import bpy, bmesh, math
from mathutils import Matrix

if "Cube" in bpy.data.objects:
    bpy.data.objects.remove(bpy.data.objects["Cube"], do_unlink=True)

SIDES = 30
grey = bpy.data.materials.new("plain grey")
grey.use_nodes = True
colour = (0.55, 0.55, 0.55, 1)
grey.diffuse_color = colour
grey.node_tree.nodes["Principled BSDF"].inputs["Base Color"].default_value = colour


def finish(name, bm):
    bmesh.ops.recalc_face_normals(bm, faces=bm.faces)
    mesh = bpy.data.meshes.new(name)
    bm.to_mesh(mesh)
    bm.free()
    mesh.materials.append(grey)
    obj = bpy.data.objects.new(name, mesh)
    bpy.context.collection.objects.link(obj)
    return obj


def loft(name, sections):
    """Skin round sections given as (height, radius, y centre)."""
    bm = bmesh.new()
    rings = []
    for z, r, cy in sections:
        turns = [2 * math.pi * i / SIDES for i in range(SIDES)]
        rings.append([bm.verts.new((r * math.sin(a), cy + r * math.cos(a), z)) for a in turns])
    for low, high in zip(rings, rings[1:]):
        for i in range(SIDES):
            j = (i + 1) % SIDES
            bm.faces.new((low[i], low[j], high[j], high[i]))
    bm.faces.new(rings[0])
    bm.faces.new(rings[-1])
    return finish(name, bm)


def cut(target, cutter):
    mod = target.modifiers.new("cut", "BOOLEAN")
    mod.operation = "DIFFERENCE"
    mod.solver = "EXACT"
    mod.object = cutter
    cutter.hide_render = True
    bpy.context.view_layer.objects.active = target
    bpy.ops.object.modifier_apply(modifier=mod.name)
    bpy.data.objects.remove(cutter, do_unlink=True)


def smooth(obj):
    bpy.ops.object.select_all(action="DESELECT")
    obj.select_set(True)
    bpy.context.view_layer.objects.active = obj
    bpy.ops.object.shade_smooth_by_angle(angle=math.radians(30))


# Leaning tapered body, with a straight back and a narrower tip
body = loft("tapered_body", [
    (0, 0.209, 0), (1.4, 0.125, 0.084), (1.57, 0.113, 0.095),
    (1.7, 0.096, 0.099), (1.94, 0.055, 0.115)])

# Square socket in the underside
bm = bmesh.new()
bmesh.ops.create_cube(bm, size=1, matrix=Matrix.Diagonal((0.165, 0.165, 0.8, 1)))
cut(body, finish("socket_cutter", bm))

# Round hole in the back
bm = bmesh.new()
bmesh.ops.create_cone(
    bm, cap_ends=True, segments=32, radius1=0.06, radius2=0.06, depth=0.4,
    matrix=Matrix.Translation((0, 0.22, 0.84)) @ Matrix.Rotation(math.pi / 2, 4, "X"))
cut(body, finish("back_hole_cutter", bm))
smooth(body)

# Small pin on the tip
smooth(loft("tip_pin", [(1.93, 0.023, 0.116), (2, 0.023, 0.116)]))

######

What to do:
Out of the data above, set down the lines from the one with "bpy.ops.object.shade_smooth_by_angle(angle=math.radians(30))" to the one with "0.165, 0.8, 1)))", both included, exactly as written and with no additions.

Exercise result:
    bpy.ops.object.shade_smooth_by_angle(angle=math.radians(30))


# Leaning tapered body, with a straight back and a narrower tip
body = loft("tapered_body", [
    (0, 0.209, 0), (1.4, 0.125, 0.084), (1.57, 0.113, 0.095),
    (1.7, 0.096, 0.099), (1.94, 0.055, 0.115)])

# Square socket in the underside
bm = bmesh.new()
bmesh.ops.create_cube(bm, size=1, matrix=Matrix.Diagonal((0.165, 0.165, 0.8, 1)))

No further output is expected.